_PROBLEM TO SOLVE:_
Check every line of the material for the word "block". Copy those that have it.

_RECORD EXTRACTS:_
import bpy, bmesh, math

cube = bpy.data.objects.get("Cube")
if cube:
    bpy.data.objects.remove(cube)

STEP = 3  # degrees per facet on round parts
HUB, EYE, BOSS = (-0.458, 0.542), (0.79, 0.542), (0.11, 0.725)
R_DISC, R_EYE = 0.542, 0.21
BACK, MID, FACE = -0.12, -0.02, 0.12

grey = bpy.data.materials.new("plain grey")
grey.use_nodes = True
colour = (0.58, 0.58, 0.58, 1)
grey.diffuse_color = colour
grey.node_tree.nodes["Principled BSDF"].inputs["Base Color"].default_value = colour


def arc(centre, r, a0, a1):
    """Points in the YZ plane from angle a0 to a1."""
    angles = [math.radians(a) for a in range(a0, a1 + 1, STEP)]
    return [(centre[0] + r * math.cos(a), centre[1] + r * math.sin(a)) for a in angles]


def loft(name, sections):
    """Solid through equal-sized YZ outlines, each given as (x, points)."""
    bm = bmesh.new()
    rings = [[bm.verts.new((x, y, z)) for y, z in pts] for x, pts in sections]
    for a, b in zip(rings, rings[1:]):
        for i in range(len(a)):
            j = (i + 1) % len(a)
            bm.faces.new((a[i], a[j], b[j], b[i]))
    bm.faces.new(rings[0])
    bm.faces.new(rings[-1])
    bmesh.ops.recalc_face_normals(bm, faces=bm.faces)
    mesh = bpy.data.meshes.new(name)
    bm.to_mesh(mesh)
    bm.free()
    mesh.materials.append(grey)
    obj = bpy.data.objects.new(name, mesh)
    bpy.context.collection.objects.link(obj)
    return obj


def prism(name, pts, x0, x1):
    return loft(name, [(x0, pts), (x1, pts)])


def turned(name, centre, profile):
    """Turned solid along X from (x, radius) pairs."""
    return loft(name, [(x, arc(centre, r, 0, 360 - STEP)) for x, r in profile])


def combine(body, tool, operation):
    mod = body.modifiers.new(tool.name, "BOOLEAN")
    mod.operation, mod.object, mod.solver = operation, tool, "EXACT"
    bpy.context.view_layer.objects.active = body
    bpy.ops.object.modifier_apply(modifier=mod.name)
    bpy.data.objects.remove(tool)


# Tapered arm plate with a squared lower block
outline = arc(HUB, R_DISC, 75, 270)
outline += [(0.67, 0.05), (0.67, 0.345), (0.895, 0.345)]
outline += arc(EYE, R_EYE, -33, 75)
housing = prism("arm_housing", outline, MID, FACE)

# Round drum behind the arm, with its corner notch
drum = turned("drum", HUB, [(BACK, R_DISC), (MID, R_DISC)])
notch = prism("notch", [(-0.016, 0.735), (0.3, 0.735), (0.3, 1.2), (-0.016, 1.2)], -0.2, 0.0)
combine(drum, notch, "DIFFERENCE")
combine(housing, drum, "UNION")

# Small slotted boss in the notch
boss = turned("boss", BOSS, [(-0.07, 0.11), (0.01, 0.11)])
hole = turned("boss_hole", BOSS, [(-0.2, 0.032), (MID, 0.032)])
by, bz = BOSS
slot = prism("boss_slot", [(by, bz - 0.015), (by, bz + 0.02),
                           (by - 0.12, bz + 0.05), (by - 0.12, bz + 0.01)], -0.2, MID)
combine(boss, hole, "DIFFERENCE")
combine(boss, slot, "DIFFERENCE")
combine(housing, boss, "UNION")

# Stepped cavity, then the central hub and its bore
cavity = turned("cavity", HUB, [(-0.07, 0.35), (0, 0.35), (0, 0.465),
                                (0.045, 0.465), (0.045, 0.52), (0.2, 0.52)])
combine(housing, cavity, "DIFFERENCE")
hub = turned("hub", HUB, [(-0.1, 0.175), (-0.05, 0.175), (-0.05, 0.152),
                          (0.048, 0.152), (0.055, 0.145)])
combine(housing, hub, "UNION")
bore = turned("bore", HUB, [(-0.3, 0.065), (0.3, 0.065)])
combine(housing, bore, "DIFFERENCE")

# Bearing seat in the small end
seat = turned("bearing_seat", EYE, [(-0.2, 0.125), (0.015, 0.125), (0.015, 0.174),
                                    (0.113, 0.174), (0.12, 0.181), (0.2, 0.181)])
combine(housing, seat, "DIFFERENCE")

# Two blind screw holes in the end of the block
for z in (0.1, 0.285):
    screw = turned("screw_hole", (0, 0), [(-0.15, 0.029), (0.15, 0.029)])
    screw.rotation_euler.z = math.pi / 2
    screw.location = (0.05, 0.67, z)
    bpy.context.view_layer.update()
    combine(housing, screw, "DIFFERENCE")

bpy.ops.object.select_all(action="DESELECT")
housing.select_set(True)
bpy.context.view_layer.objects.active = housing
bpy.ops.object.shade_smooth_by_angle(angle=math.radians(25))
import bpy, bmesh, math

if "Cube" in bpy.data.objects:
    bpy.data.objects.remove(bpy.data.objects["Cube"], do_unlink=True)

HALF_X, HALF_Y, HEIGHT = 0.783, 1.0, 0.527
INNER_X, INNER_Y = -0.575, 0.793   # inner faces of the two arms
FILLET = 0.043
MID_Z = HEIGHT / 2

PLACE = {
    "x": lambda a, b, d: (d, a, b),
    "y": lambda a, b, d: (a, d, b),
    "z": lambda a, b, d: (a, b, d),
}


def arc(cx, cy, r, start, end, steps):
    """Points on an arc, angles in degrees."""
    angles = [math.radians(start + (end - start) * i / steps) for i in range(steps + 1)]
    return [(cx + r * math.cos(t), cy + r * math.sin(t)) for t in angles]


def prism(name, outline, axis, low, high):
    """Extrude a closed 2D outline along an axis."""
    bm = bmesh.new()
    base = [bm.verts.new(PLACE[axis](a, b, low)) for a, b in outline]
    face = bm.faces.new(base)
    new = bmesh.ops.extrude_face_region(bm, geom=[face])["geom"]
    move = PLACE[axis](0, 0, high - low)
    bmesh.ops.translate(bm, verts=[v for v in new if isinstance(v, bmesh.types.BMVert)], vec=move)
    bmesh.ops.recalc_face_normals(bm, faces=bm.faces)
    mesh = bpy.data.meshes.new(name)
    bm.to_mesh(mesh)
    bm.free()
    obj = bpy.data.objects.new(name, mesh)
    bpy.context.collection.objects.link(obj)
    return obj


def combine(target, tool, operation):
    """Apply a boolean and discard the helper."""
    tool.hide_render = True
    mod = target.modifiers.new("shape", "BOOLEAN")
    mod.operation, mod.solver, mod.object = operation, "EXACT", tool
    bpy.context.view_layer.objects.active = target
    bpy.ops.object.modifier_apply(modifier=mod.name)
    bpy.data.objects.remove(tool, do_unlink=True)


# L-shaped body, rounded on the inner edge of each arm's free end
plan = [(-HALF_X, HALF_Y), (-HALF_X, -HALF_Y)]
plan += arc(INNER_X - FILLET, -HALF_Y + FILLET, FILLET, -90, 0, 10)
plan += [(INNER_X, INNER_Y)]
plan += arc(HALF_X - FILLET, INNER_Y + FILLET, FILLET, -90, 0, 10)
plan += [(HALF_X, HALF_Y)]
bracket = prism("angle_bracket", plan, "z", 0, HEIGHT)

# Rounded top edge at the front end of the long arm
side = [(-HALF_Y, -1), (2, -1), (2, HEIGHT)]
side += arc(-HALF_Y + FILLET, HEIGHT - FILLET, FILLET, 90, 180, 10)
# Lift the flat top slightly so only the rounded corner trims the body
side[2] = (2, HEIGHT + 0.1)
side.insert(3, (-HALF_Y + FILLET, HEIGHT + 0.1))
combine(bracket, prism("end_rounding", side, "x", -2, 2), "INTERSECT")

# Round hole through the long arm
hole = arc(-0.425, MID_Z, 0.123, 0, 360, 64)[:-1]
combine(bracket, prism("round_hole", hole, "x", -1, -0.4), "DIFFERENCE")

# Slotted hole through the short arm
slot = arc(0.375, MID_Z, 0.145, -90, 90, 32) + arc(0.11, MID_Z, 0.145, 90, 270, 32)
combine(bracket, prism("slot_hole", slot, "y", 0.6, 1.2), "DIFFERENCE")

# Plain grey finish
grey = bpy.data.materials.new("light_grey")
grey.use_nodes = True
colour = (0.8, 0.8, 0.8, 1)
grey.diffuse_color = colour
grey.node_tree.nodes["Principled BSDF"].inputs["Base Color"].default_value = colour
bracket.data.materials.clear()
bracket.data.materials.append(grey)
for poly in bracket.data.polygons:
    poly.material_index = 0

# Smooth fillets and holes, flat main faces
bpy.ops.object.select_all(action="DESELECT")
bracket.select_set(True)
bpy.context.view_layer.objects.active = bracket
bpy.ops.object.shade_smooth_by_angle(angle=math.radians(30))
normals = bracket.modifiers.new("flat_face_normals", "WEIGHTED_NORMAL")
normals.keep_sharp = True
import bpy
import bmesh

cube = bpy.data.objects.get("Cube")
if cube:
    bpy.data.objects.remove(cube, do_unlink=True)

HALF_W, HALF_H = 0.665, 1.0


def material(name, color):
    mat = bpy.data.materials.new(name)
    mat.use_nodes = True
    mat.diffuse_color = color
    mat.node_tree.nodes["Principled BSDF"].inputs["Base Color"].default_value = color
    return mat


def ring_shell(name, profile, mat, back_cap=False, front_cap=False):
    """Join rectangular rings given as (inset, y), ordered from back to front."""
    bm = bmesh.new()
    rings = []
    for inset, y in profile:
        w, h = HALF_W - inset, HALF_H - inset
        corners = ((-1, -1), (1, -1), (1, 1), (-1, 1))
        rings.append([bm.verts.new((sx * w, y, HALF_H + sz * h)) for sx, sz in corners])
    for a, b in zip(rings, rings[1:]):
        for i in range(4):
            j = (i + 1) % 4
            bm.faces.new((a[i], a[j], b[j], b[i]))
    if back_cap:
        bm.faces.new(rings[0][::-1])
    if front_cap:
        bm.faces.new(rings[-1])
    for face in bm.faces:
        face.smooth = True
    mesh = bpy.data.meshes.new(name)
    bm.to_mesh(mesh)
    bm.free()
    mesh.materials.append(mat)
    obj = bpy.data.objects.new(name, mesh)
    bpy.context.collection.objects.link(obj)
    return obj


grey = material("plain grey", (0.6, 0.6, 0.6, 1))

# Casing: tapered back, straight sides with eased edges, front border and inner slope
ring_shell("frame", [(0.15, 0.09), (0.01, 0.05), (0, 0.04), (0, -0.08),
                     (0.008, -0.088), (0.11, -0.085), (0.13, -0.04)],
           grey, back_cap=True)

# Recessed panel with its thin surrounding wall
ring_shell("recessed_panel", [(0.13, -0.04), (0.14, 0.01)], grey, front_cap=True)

_SOLUTION TO THIS TASK:_
# Tapered arm plate with a squared lower block
# Two blind screw holes in the end of the block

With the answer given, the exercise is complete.